4 Social Platforms That Could Steal Big Super Bowl Bucks Away From Twitter – Advertisers look for the next Oreo moment

Courtesy of AdWeek:

While Twitter will likely remain marketers’ go-to platform to build Super Bowl social buzz, Snapchat, Facebook, Google and Instagram are all hustling this year to grab a greater share of ad dollars. In the past two years, marketers have devoted serious effort trying to replicate Oreo’s “Dunk in the Dark” 2013 viral hit, but this year could be a game changer—and they may find their Oreo moment elsewhere.

For one, Snapchat is a hot commodity on Madison Avenue, while Google and Facebook have more robust ad offerings. “If you want more bang for your buck, Twitter is a safe place—but if you want to be highlighted for doing something novel and unique, Snapchat’s really your opportunity to stand out,” said Meghan McCormick, social strategy director at Deutsch New York. Here’s a breakdown on what the social giants have in play for Super Bowl 50.

On game day, advertisers such as Butterfinger and Mini USA plan to take advantage of Facebook’s massive video platform–users now watch 100 million hours of video per day, noted Facebook CEO Mark Zuckerberg in last week’s Q4 earnings call. The brands will turn their TV spots into autoplay video ads and full-page mobile ads. “We can target specifically people that we think will be in the market,” explained Tom Noble, head of marketing for Mini USA.

For fans, Facebook just launched Sports Stadium, an ad-free hub that pulls together scores, game information and posts from teams and publishers. With 1.59 billion users on Facebook, it’s a good bet that an ad play will soon follow.

The social darling scored Pepsi and Budweiser, which will advertise in its NFL Live Stories—a string of photos and videos that’s sure to be seen by millions during the game. “Snapchat will essentially curate content from users throughout Super Bowl Sunday, and then at some point, our interstitial [ads] will be included in that Story,” said Azania Andrews, senior director of digital connections at Anheuser-Busch InBev.

But Snapchat’s lack of data and analytics has kept some advertisers from going all in. “I’d rather use my money to target people who are either interested in the brand or are likely to be in market to shop for a car right now,” said Nguyen Duong, director of digital strategy at Innocean USA, which created four Super Bowl spots for Hyundai this year.

This year, Instagram comes into its own as a bona fide advertiser. After opening up the advertising spigot to all brands last summer, expect plenty of Super Bowl advertisers to sync up data-heavy Facebook and Instagram promos that target specific groups of consumers—like football fans—while TV ads run.

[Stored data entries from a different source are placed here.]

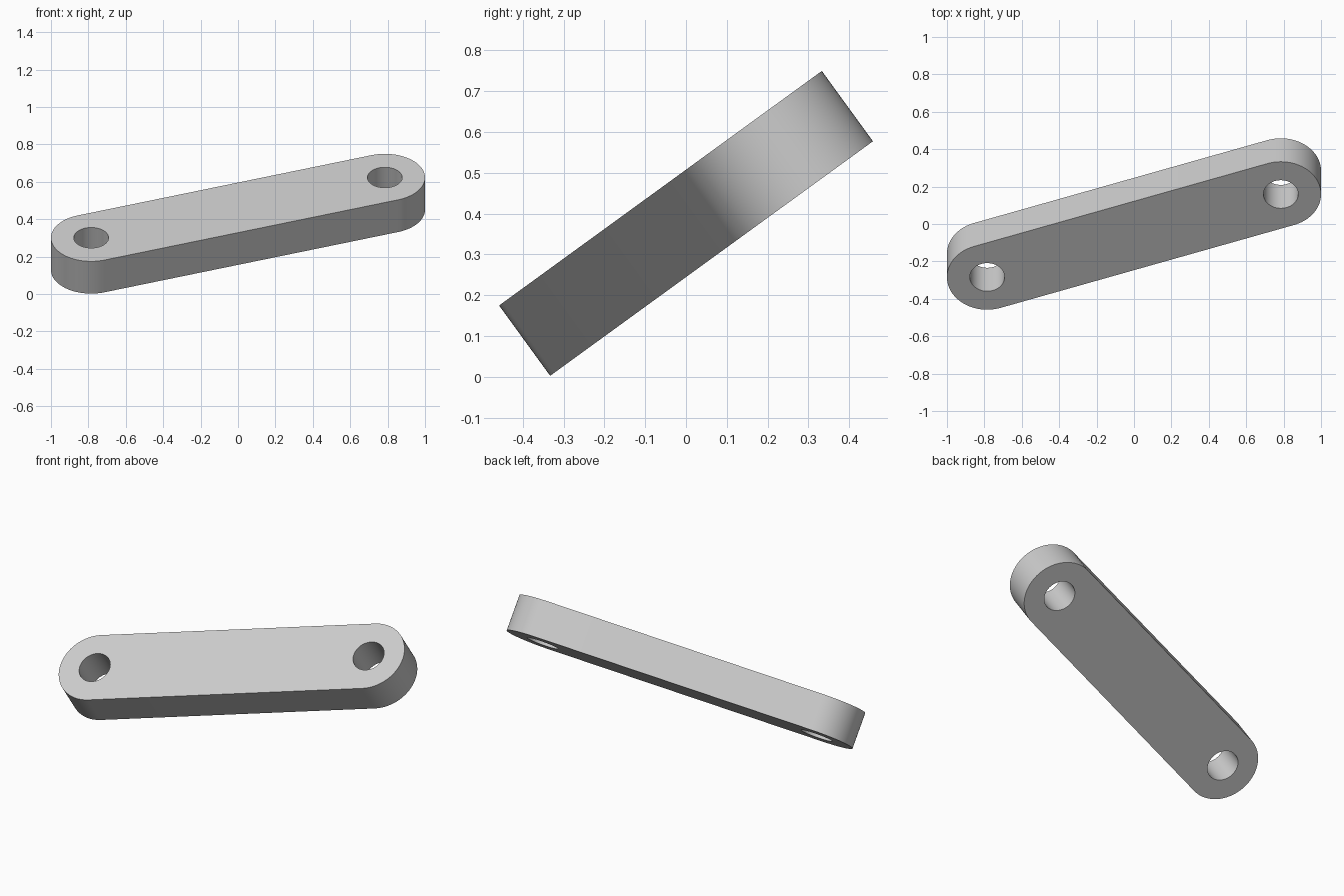
import bpy, bmesh, math
from mathutils import Matrix, Vector

cube = bpy.data.objects.get("Cube")
if cube:
    bpy.data.objects.remove(cube, do_unlink=True)

END_R, HOLE_R, THICK = 0.215, 0.093, 0.213
PIVOT = Vector((0.785, 0.274))      # hole centre within the tilted plane
TILT = math.radians(36)
HEIGHT = 0.376
STEPS = 48


def arc(centre, radius, start, sweep, count):
    return [centre + radius * Vector((math.cos(start + sweep * i / count),
                                      math.sin(start + sweep * i / count)))
            for i in range(count + 1)]


def add_loop(bm, points):
    verts = [bm.verts.new((p.x, p.y, -THICK / 2)) for p in points]
    return [bm.edges.new((a, b)) for a, b in zip(verts, verts[1:] + verts[:1])]


# Rounded bar outline and the two pin holes
bm = bmesh.new()
lean = math.atan2(PIVOT.y, PIVOT.x)
outline = (arc(PIVOT, END_R, lean - math.pi / 2, math.pi, STEPS)
           + arc(-PIVOT, END_R, lean + math.pi / 2, math.pi, STEPS))
edges = add_loop(bm, outline)
for centre in (PIVOT, -PIVOT):
    edges += add_loop(bm, arc(centre, HOLE_R, 0, math.tau, STEPS)[:-1])
bmesh.ops.triangle_fill(bm, edges=edges, use_beauty=True, use_dissolve=False)

# Thickness, then tilt into place
top = bmesh.ops.extrude_face_region(bm, geom=bm.faces[:], use_keep_orig=True)
bmesh.ops.translate(bm, vec=(0, 0, THICK),
                    verts=[g for g in top["geom"] if isinstance(g, bmesh.types.BMVert)])
bmesh.ops.recalc_face_normals(bm, faces=bm.faces[:])
bm.transform(Matrix.Translation((0, 0, HEIGHT)) @ Matrix.Rotation(TILT, 4, 'X'))

mesh = bpy.data.meshes.new("link_bar")
bm.to_mesh(mesh)
bm.free()
bar = bpy.data.objects.new("link_bar", mesh)
bpy.context.collection.objects.link(bar)

# Plain grey finish
grey = bpy.data.materials.new("light_grey")
grey.use_nodes = True
colour = (0.6, 0.6, 0.6, 1)
grey.diffuse_color = colour
grey.node_tree.nodes["Principled BSDF"].inputs["Base Color"].default_value = colour
mesh.materials.append(grey)

# Smooth rounded sides with crisp rims
bpy.ops.object.select_all(action='DESELECT')
bar.select_set(True)
bpy.context.view_layer.objects.active = bar
bpy.ops.object.shade_smooth_by_angle(angle=math.radians(30))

But Deutsch’s McCormick warned that the flood of Super Bowl ads could dilute the photo-sharing app’s creativity. “Brands are really struggling to show up on Instagram in a way that feels authentic,” she said. “If I see a car commercial on TV and then see a sponsored car ad in my Instagram feed, that’s going to feel pretty intrusive.”

After sitting on the sidelines for years, Google hopes to grab a bigger portion of Super Bowl budgets this year with a new ad format called Real-Time Ads. Before kickoff, buyers upload their creative and can then choose to instantly run it as a YouTube or display spot during the game. Website maker Wix is already on board. But Michael Dossett, RPA’s supervisor, digital content strategy, questioned how quick the new process will actually be.

“The buying experience is not all that different than what you have today,” he said. “In reality, people don’t go to YouTube or online [to] look at display banners as a source of content related to a real-time moment.”